- _DIRECTIONS FOR THIS TASK_: Below are the records; give the number of lines in them that include the word "front", and nothing more.

- _GIVEN RECORDS_:
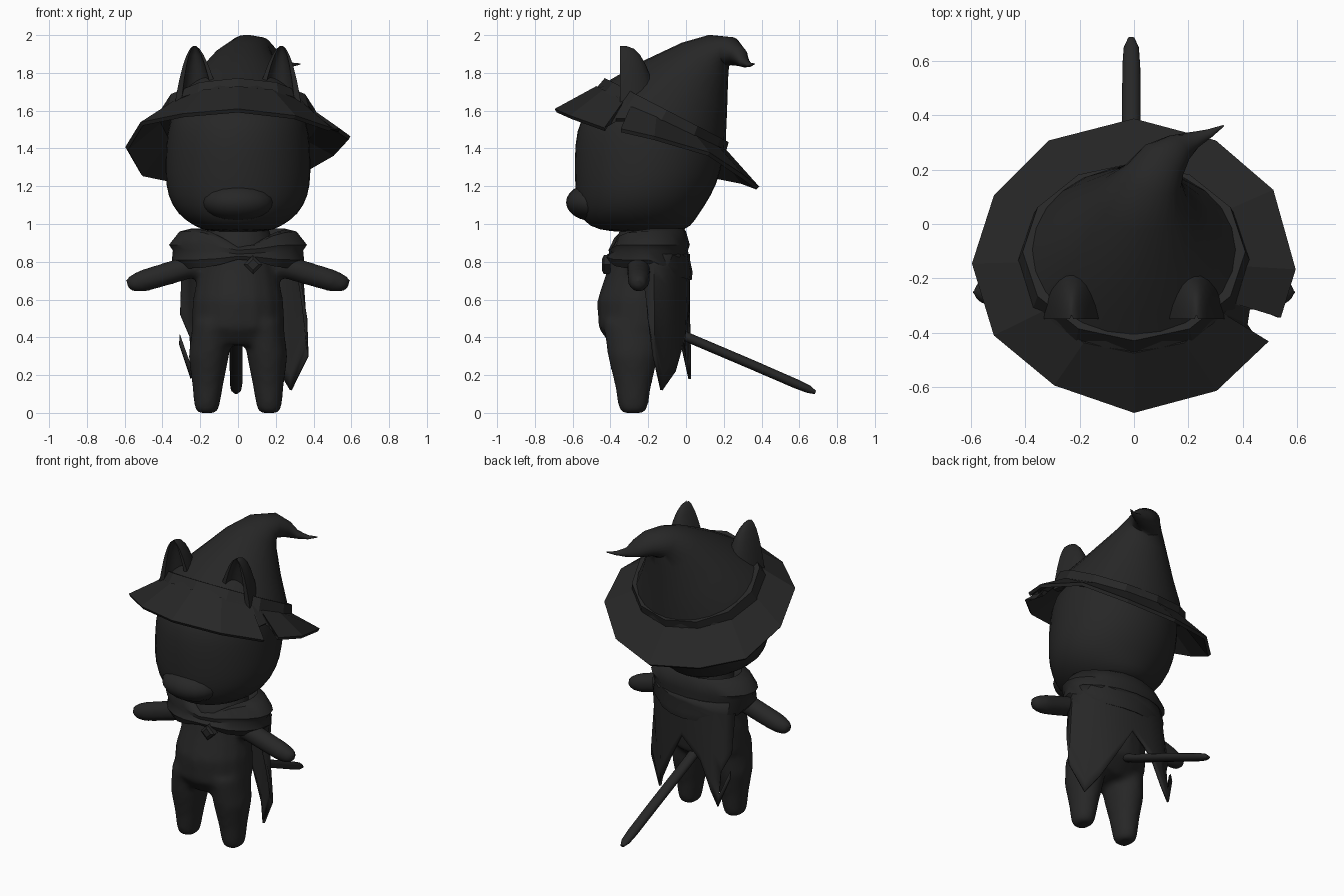
import bpy, bmesh, math
from mathutils import Vector

if "Cube" in bpy.data.objects:
    bpy.data.objects.remove(bpy.data.objects["Cube"])

charcoal = bpy.data.materials.new("charcoal")
charcoal.diffuse_color = (0.02, 0.02, 0.02, 1)
charcoal.use_nodes = True
charcoal.node_tree.nodes["Principled BSDF"].inputs["Base Color"].default_value = charcoal.diffuse_color


def finish(name, bm, sub=0, thick=0, voxel=0, smooth=True):
    bmesh.ops.recalc_face_normals(bm, faces=bm.faces)
    me = bpy.data.meshes.new(name)
    bm.to_mesh(me)
    bm.free()
    me.materials.append(charcoal)
    ob = bpy.data.objects.new(name, me)
    bpy.context.collection.objects.link(ob)
    if thick:
        m = ob.modifiers.new("thickness", 'SOLIDIFY')
        m.thickness, m.offset = thick, 0
    if voxel:
        m = ob.modifiers.new("merge", 'REMESH')
        m.mode, m.voxel_size, m.use_smooth_shade = 'VOXEL', voxel, True
        m = ob.modifiers.new("soften", 'SMOOTH')
        m.iterations, m.factor = 8, 0.5
    if sub:
        m = ob.modifiers.new("round", 'SUBSURF')
        m.levels = m.render_levels = sub
    if smooth:
        bpy.ops.object.select_all(action='DESELECT')
        ob.select_set(True)
        bpy.context.view_layer.objects.active = ob
        bpy.ops.object.shade_smooth_by_angle(angle=math.radians(45))
    return ob


def skin(bm, loops, closed=True, caps=True):
    """Join rows of points with quads."""
    rows = [[bm.verts.new(p) for p in loop] for loop in loops]
    n = len(rows[0])
    for a, b in zip(rows, rows[1:]):
        for i in range(n if closed else n - 1):
            j = (i + 1) % n
            bm.faces.new((a[i], a[j], b[j], b[i]))
    if caps:
        bm.faces.new(rows[0][::-1])
        bm.faces.new(rows[-1])


def ring(c, normal, rx, ry, n=16):
    nz = Vector(normal).normalized()
    ref = Vector((0, 1, 0)) if abs(nz.x) > 0.9 else Vector((1, 0, 0))
    u = (ref - nz * ref.dot(nz)).normalized()
    v = nz.cross(u)
    angles = [2 * math.pi * i / n for i in range(n)]
    return [Vector(c) + u * rx * math.cos(a) + v * ry * math.sin(a) for a in angles]


UP = (0, 0, 1)

# Body, legs and arms blended into one soft form
bm = bmesh.new()
torso = [(.36, -.28, .19, .12), (.45, -.255, .25, .21), (.6, -.25, .24, .22),
         (.75, -.225, .21, .195), (.9, -.2, .19, .18), (1.02, -.18, .15, .15)]
skin(bm, [ring((0, y, z), UP, rx, ry) for z, y, rx, ry in torso])
leg = [(0, .165, .05, .062), (.025, .165, .066, .078), (.15, .16, .083, .098),
       (.3, .155, .108, .135), (.48, .135, .105, .16)]
arm = [(.12, .8, .06), (.25, .775, .063), (.38, .735, .062), (.5, .7, .06),
       (.56, .685, .047), (.592, .678, .025)]
for s in (-1, 1):
    skin(bm, [ring((s * x, -.28, z), UP, rx, ry) for z, x, rx, ry in leg])
    skin(bm, [ring((s * x, -.25, z), (s, 0, -.25), r, r) for x, z, r in arm])
finish("body", bm, voxel=.018)

# Head with a small muzzle bulge
bm = bmesh.new()
head = [(.955, -.57, .0, .15), (.985, -.52, .03, .23), (1.05, -.57, .07, .325),
        (1.15, -.59, .14, .38), (1.27, -.595, .19, .392), (1.42, -.595, .215, .387),
        (1.56, -.57, .2, .37), (1.66, -.47, .15, .3)]
head[0] = (.955, -.4, -.04, .15)
skin(bm, [ring((0, (f + b) / 2, z), UP, rx, (b - f) / 2, 20) for z, f, b, rx in head])
finish("head", bm, sub=1)
bm = bmesh.new()
bmesh.ops.create_uvsphere(bm, u_segments=20, v_segments=12, radius=1)
for v in bm.verts:
    v.co = (v.co.x * .19, -.49 + v.co.y * .145, 1.115 + v.co.z * .1)
finish("muzzle", bm)

# Ears: curved shells, hollow towards the front
for s, side in ((-1, "left"), (1, "right")):
    bm = bmesh.new()
    loops = []
    for t in (0, .25, .5, .7, .85, .95, .995):
        w, d = .13 * (1 - t) ** .55, .21 * (1 - t) ** .35
        cx, z = .21 + .02 * t, 1.6 + .345 * t
        arc = [math.pi * i / 10 for i in range(11)]
        outer = [(s * (cx + w * math.cos(a)), -.35 + d * math.sin(a), z) for a in arc]
        inner = [(s * (cx + .72 * w * math.cos(a)), -.35 + .4 * d * math.sin(a), z)
                 for a in reversed(arc)]
        loops.append(outer + inner)
    skin(bm, loops)
    finish(side + "_ear", bm)

# Hat crown with a curled tip
bm = bmesh.new()
crown = [((0, -.13, 1.55), (0, .46, .89), .41, .38),
         ((0, -.06, 1.645), (0, .5, .86), .34, .315),
         ((0.01, .0, 1.735), (0, .52, .85), .265, .255),
         ((.03, .10, 1.865), (.05, .6, .78), .165, .155),
         ((.065, .17, 1.915), (.25, .8, .5), .115, .1),
         ((.11, .235, 1.915), (.6, .75, -.15), .09, .075),
         ((.165, .28, 1.885), (.75, .5, -.45), .06, .05),
         ((.22, .31, 1.855), (.8, .5, -.15), .033, .026),
         ((.28, .335, 1.843), (.8, .5, .05), .016, .012),
         ((.33, .362, 1.847), (.8, .5, .1), .003, .003)]
skin(bm, [ring(*c, n=24) for c in crown])
finish("hat_crown", bm)

# Hat band: twelve flat sides following the tilt of the brim
bm = bmesh.new()
skin(bm, [ring((0, -.13 + k, 1.55 + 1.9 * k), (0, .46, .89), r, r * .9, 12)
          for k, r in ((-.01, .43), (.028, .41))])
finish("hat_band", bm, smooth=False)

# Hat brim: uneven rim with a torn notch on one side
rim = [(0, -.69, 1.60), (.30, -.61, 1.565), (.49, -.43, 1.50), (.44, -.41, 1.53),
       (.41, -.37, 1.55), (.42, -.31, 1.55), (.49, -.31, 1.51), (.535, -.345, 1.495),
       (.59, -.17, 1.455), (.51, .12, 1.37), (.30, .30, 1.25), (0, .38, 1.19),
       (-.31, .30, 1.22), (-.51, .10, 1.26), (-.59, -.15, 1.40), (-.51, -.41, 1.53),
       (-.29, -.59, 1.575)]
inner = []
for x, y, z in rim:
    a = math.atan2((y + .13) / .34, x / .42)
    iy = -.13 + .34 * math.sin(a)
    inner.append((.4 * math.cos(a), iy, 1.55 - .5 * (iy + .13)))
bm = bmesh.new()
skin(bm, [inner, rim], caps=False)
finish("hat_brim", bm, thick=.022, smooth=False)

# Shawl around the shoulders, dipping to a V in front
bm = bmesh.new()
loops = []
for z, f, b, rx, dip in ((.9, -.3, -.06, .17, .08), (.975, -.37, -.01, .25, .1),
                         (.96, -.39, .0, .31, .09), (.89, -.41, .02, .365, .03),
                         (.86, -.405, .01, .345, .02), (.81, -.43, .035, .35, -.02),
                         (.765, -.42, .03, .31, -.05), (.78, -.36, -.03, .24, -.05)):
    loop = ring((0, (f + b) / 2, z), UP, rx, (b - f) / 2, 20)
    for p in loop:
        if p.y < -.2:
            p.z -= dip * math.exp(-((p.x - .03) / .13) ** 2)
        elif z < .85:
            p.z -= .06 * (p.y + .2) / .22
    loops.append(loop)
skin(bm, loops)
finish("shawl", bm)

# Diamond clasp
bm = bmesh.new()
skin(bm, [ring((.08, y, .785), (0, -1, 0), r, r, 4) for y, r in ((-.40, .05), (-.435, .05), (-.445, .03))])
finish("clasp", bm, smooth=False)

# Torn cape: each column hangs to its own length
hem = [(.3, -.24, .36, -.2, .5), (.33, -.17, .37, -.17, .3), (.31, -.1, .28, -.13, .12),
       (.22, -.04, .22, -.06, .22), (.11, .0, .12, -.01, .4), (.0, .015, .02, .01, .58),
       (-.1, .01, -.12, .015, .45), (-.2, -.02, -.2, .02, .27), (-.26, -.06, -.25, .02, .18),
       (-.29, -.11, -.31, -.02, .36)]
rows = 9
bm = bmesh.new()
skin(bm, [[(x0 + (x1 - x0) * t, y0 + (y1 - y0) * t, .84 + (z1 - .84) * t)
           for t in (i / rows for i in range(rows + 1))] for x0, y0, x1, y1, z1 in hem],
     closed=False, caps=False)
torn = [f for f in bm.faces if f.calc_center_median().x < -.26
        and .33 < f.calc_center_median().z < .45]
bmesh.ops.delete(bm, geom=torn, context='FACES')
finish("cape", bm, thick=.015)

# Tail
bm = bmesh.new()
tail = [(-.1, .45, .034), (.02, .395, .034), (.35, .255, .034), (.58, .155, .033),
        (.65, .125, .028), (.685, .108, .012)]
skin(bm, [ring((-.01, y, z), (0, .92, -.4), r, r * .75, 12) for y, z, r in tail])
finish("tail", bm)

- _ANSWER BOX_: 2